Steve Bannon issued a “call to arms” for Republicans over election integrity concerns as officials sound the alarm on the risk of political violence during this year’s election cycle.
Bannon, who served as an adviser to former President Donald Trump, is already raising concerns about the integrity of the midterm elections after Trump-aligned Republicans claimed without evidence that the 2020 election was stolen by Democrats via widespread voter fraud.
During an episode of his War Room podcast on Friday, Bannon pointed to a new letter from Pennsylvania state Representative Frank Ryan claiming that 240,000 ballots were sent to “not verified” voters—potentially equating to voter fraud in the key battleground state.
The letter’s claims are unverified and have been scrutinized by his fellow Republicans, according to conservative news outlet the Washington Examiner. Linda Kerns, a GOP lawyer, told the outlet that the letter was based on “faulty assumptions, made by misinterpreting government data.”
Above, Steve Bannon speaks to reporters in Washington, D.C. on October 21. Bannon issued a “call to arms” over new election fraud claims in Pennsylvania. His remarks come as officials warn of heightened threats of violence during the midterm elections next month.
Chip Somodevilla/Getty Images
Despite concerns about the letter’s accuracy, Bannon described it as a “call to arms” for Trump-aligned Republicans.
“There’s nobody coming to save us. You are the cavalry. Think back to the old John Ford westerns. You’re the cavalry,” he said. “Right now in the Commonwealth of Pennsylvania—a call to arms. You’ve got to get to Frank Ryan. You’ve got to get into these counties.”
He then doubled down on the comments in a Gettr post, and wrote: “No one is coming to save America—you ARE the Cavalry!!!!”
Officials Sound Alarm on Political Violence Ahead of MidtermsBannon’s remarks come as election officials warn of political violence at the polls during the hotly contested midterms.

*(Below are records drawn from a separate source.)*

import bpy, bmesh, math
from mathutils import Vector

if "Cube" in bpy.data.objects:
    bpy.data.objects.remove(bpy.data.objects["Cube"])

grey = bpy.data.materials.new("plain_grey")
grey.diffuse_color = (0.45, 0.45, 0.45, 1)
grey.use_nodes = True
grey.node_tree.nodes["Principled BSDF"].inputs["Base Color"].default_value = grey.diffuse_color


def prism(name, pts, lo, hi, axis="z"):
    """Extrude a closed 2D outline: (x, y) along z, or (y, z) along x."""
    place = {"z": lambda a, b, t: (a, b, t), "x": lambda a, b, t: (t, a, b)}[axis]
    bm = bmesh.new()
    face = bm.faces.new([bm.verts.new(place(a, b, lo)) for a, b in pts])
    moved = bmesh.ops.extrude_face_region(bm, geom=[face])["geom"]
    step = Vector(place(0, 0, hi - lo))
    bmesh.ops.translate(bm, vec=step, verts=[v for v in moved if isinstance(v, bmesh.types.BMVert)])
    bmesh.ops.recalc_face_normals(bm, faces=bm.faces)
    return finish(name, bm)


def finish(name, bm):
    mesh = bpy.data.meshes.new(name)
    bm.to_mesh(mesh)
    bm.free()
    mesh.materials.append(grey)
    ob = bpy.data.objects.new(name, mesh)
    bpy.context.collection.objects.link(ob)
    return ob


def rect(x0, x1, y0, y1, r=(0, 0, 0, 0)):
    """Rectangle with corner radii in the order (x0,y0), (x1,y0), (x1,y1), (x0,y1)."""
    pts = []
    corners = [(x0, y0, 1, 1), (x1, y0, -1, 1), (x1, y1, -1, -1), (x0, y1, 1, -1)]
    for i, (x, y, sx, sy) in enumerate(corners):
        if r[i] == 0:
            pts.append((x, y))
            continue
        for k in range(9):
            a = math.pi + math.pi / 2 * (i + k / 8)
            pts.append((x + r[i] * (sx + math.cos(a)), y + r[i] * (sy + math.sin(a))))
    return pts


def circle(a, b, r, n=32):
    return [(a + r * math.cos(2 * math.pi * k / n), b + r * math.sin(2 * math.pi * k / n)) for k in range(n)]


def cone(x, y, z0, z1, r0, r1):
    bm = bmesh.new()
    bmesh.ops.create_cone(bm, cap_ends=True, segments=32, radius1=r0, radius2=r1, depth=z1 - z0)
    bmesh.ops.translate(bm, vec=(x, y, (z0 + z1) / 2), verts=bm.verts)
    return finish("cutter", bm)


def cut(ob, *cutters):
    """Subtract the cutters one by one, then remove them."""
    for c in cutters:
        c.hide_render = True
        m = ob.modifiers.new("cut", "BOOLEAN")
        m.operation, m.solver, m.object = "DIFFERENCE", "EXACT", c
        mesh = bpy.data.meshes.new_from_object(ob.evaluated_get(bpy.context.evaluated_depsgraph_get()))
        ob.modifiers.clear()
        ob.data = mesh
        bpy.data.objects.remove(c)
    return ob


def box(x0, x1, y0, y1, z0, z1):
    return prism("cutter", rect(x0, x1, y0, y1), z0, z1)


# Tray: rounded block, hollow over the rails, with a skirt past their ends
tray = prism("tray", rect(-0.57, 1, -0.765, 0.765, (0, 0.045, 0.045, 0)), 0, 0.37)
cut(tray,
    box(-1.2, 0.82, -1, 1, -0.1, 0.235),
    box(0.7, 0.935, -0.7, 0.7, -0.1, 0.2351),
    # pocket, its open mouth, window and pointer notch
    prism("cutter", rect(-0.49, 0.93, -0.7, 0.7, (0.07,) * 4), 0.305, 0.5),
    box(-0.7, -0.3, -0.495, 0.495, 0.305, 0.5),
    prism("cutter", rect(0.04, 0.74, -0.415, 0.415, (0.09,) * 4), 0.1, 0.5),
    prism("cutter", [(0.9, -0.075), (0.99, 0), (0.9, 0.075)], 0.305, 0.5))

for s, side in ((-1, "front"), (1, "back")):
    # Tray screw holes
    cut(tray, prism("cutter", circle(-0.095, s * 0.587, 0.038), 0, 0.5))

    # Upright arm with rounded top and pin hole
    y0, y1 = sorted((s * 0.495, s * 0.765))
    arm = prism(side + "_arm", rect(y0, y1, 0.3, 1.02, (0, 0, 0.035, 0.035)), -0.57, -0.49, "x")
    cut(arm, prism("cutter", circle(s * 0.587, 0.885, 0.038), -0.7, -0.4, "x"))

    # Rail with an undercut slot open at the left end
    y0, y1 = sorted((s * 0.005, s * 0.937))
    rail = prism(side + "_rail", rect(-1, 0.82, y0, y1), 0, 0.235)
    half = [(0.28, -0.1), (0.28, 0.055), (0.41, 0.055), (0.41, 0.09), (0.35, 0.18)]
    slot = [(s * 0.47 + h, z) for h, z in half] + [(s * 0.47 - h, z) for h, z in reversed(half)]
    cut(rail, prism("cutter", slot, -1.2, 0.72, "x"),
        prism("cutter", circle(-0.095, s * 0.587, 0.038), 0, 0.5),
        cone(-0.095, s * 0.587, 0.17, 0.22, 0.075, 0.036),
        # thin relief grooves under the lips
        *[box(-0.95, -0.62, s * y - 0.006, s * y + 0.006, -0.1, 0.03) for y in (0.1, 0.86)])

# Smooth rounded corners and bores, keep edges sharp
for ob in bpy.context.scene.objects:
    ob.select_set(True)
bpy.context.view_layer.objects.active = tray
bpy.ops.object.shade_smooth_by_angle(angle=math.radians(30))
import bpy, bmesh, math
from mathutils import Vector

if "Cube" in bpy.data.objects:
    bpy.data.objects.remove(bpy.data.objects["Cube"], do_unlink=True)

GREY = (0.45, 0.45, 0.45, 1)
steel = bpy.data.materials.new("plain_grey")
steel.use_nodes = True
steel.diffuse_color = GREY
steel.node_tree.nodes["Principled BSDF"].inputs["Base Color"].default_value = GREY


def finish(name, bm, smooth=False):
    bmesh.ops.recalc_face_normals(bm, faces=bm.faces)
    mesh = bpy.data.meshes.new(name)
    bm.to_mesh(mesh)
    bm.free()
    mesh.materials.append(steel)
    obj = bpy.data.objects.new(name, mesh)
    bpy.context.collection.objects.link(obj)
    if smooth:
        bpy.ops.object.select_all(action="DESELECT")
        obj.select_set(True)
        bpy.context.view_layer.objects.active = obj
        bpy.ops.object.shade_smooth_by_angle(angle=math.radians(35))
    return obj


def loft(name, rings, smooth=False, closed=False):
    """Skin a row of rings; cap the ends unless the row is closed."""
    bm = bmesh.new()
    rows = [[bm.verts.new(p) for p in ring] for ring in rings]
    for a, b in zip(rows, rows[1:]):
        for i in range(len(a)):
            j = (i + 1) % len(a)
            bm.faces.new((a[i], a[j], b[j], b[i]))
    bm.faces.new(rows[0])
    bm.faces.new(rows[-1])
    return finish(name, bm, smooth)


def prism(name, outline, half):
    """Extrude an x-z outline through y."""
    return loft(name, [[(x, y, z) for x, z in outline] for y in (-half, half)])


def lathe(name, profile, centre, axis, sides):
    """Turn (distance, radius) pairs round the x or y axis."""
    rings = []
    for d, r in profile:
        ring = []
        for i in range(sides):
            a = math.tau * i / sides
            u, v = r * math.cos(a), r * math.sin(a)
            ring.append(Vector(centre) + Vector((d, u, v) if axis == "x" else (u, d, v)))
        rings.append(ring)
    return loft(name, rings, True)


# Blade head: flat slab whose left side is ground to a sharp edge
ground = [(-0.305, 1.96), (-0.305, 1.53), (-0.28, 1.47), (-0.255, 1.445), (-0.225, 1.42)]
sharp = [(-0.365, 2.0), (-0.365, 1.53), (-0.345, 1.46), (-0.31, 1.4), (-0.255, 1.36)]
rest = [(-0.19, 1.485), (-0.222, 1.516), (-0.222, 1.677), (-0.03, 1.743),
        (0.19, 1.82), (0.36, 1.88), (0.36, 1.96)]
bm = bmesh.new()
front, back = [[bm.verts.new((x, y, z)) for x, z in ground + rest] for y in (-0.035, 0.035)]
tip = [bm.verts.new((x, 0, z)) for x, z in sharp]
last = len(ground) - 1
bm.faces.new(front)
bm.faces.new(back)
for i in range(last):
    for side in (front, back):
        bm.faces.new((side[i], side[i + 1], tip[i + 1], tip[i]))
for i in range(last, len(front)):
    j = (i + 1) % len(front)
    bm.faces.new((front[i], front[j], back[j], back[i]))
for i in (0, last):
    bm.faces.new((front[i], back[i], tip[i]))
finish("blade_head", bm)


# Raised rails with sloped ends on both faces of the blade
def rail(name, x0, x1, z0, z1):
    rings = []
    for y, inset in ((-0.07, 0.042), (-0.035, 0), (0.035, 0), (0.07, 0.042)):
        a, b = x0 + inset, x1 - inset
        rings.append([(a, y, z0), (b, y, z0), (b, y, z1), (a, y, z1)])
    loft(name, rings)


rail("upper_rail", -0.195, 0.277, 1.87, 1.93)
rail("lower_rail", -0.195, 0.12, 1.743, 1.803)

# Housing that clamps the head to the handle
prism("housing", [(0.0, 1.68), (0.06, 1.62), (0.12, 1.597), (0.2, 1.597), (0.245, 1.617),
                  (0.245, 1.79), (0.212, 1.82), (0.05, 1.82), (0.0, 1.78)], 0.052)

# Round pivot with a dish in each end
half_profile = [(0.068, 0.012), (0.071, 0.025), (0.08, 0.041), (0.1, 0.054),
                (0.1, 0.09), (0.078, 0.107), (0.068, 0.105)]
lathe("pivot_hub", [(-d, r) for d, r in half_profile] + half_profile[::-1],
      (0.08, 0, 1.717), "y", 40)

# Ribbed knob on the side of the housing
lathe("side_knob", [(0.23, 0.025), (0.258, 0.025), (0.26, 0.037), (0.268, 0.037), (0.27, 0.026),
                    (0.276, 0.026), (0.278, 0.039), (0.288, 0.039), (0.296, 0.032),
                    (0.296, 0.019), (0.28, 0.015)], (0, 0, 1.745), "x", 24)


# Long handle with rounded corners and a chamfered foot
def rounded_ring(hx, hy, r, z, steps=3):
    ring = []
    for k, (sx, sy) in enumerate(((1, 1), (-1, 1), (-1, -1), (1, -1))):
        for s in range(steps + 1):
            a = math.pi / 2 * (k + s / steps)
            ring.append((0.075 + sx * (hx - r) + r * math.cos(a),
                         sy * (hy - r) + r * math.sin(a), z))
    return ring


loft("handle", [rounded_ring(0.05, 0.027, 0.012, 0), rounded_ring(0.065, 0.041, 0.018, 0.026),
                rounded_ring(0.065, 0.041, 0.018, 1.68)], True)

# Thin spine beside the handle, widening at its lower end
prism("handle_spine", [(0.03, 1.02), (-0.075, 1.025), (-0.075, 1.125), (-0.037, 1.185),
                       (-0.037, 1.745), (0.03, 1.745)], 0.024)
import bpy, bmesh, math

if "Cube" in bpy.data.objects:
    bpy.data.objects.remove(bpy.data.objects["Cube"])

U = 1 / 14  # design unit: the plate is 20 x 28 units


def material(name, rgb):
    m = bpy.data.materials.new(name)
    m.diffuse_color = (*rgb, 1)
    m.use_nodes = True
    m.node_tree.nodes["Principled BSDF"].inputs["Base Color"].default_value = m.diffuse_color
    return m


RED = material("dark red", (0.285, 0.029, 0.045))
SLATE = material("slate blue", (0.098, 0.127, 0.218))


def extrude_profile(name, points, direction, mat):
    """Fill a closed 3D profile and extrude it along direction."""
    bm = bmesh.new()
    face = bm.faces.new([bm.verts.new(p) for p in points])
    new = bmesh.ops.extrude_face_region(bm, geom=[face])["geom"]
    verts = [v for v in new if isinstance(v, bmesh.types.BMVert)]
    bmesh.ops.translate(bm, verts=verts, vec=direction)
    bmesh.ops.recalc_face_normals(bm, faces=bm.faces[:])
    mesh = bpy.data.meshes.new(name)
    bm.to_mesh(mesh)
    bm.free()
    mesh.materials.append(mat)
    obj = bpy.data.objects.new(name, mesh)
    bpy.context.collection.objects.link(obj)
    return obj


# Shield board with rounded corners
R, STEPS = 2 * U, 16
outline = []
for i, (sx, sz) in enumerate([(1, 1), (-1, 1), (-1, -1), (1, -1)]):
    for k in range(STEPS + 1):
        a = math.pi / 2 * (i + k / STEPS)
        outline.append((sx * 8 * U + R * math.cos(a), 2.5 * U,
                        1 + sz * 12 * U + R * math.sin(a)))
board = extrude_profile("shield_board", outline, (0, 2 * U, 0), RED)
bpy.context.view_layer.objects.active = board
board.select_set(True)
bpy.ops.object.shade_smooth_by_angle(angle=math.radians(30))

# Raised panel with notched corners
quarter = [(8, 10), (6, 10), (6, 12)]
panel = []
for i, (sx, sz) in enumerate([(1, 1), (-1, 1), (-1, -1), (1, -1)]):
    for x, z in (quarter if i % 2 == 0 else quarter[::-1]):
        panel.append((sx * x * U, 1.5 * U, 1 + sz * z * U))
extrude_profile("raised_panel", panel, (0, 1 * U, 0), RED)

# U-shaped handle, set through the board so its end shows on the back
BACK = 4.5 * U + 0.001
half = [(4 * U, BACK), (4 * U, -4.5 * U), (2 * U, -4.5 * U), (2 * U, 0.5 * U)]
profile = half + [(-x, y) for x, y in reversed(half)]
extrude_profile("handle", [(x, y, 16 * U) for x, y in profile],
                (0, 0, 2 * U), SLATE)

John Cohen, former intelligence chief for the Department of Homeland Security (DHS) previously told Newsweek that the threat of violence is “the most dangerous I’ve ever seen in my entire 38-year career” that could “potentially impact the stability of the nation.”
Federal officials issued a bulletin on Friday warning that extremists’ concerns about election fraud could lead to threats of violence even after the midterms, CNN reported.
“Following the 2022 midterm election, perceptions of election-related fraud and dissatisfaction with electoral outcomes likely will result in heightened threats of violence against a broad range of targets―such as ideological opponents and election workers,” the letter reads, according to CNN.
Following the 2020 presidential election, a mob of Trump supporters—motivated by claims of election fraud—rioted at the U.S. Capitol building in a failed attempt to block Congress from certifying President Joe Biden’s Electoral College victory. Bannon was sentenced to four months in prison last week for refusing to cooperate with the House select committee investigating the insurrection.
Political violence shook the country on Friday after Speaker of the House Nancy Pelosi’s husband Paul Pelosi was violently assaulted in the couple’s San Francisco home. The attacker, 42-year-old David DePape, allegedly shouted “Where is Nancy?” before hitting Pelosi with a hammer.
Meanwhile, Republicans have faced scrutiny for using inflammatory language against Pelosi critics believe contributed to the attack.
Newsweek reached out to Bannon’s War Room for comment.